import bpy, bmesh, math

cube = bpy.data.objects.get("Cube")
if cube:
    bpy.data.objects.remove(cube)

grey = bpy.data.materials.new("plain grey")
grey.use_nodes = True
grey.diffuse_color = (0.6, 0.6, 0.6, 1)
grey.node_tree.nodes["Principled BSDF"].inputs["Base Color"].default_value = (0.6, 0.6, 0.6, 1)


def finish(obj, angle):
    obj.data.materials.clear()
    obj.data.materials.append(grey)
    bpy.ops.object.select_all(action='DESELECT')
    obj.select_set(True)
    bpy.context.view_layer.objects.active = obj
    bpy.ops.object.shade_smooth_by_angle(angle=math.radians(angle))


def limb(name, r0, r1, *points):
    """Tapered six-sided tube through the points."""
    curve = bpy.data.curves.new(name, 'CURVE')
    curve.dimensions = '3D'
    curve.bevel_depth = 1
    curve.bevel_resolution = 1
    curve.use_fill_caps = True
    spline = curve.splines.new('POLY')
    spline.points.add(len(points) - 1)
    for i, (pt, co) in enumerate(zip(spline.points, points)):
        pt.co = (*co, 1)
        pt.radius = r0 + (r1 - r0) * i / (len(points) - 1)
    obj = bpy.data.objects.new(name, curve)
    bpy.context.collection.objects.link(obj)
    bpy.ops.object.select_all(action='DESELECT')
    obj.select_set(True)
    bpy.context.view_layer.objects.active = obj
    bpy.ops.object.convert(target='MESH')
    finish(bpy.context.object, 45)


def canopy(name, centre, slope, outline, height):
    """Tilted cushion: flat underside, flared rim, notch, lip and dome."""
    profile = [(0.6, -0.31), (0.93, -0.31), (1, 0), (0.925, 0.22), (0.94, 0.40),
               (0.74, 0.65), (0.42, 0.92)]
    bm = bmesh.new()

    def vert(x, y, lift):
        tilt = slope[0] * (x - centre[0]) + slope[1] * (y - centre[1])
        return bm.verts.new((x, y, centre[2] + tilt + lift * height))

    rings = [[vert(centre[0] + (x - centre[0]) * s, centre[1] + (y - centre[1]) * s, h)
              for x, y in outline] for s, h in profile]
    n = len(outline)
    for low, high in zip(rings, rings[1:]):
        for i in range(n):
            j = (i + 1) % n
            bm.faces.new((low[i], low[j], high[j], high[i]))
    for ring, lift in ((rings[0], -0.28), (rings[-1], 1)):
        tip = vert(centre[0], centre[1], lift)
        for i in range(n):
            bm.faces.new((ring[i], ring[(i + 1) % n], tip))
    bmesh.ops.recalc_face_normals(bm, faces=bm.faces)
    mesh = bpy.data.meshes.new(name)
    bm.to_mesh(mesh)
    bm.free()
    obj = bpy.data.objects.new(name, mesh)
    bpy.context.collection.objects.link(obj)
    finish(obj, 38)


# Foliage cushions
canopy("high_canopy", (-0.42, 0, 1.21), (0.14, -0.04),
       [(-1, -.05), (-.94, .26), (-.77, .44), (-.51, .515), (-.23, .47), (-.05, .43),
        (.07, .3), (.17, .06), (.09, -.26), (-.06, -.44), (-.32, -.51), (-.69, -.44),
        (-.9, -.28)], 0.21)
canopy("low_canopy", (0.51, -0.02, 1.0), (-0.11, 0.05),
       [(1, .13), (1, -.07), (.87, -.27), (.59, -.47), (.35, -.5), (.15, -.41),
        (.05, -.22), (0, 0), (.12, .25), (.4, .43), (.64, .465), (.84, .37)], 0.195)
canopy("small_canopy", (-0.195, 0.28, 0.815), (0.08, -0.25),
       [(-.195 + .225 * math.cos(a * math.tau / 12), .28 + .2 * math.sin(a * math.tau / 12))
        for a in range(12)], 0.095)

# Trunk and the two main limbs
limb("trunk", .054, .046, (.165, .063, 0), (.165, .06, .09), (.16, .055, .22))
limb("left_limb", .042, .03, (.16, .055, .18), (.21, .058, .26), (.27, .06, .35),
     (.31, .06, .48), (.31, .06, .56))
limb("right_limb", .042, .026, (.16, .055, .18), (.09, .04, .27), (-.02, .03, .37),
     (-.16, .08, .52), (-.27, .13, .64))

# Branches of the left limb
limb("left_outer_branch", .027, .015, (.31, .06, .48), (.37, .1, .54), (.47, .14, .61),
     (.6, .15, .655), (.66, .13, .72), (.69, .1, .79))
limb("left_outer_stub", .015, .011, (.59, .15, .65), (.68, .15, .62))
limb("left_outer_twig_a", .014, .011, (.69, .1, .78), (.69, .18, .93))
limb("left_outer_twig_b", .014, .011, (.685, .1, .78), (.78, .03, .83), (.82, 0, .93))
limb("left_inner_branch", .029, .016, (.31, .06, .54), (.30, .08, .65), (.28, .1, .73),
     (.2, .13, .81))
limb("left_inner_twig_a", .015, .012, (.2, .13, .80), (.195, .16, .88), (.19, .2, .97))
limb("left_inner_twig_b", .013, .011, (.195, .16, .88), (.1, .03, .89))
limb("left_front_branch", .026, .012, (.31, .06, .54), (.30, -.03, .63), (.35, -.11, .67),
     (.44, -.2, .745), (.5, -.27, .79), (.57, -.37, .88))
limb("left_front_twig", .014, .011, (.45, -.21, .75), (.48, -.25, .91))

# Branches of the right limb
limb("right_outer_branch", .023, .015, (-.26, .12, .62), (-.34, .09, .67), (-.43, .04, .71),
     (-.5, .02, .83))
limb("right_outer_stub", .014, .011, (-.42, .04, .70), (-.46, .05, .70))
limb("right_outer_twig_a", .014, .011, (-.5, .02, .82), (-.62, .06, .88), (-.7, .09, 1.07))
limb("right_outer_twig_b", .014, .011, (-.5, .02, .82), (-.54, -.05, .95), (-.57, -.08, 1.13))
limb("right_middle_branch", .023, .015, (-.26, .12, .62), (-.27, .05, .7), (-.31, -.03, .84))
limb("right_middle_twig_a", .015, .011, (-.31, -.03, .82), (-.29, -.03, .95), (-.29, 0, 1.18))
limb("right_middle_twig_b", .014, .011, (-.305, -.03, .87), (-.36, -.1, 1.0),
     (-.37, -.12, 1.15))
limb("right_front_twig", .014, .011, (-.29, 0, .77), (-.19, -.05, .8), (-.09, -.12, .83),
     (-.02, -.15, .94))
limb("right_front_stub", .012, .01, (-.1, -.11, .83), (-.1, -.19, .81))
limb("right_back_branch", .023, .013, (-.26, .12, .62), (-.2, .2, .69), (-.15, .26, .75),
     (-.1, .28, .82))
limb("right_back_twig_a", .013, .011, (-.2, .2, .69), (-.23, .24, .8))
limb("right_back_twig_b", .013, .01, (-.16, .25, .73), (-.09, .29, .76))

——————————

DIRECTIONS FOR THIS TASK:
In the data above, how many lines contain the word "name"? Write the number only.

FINISHED TASK:
6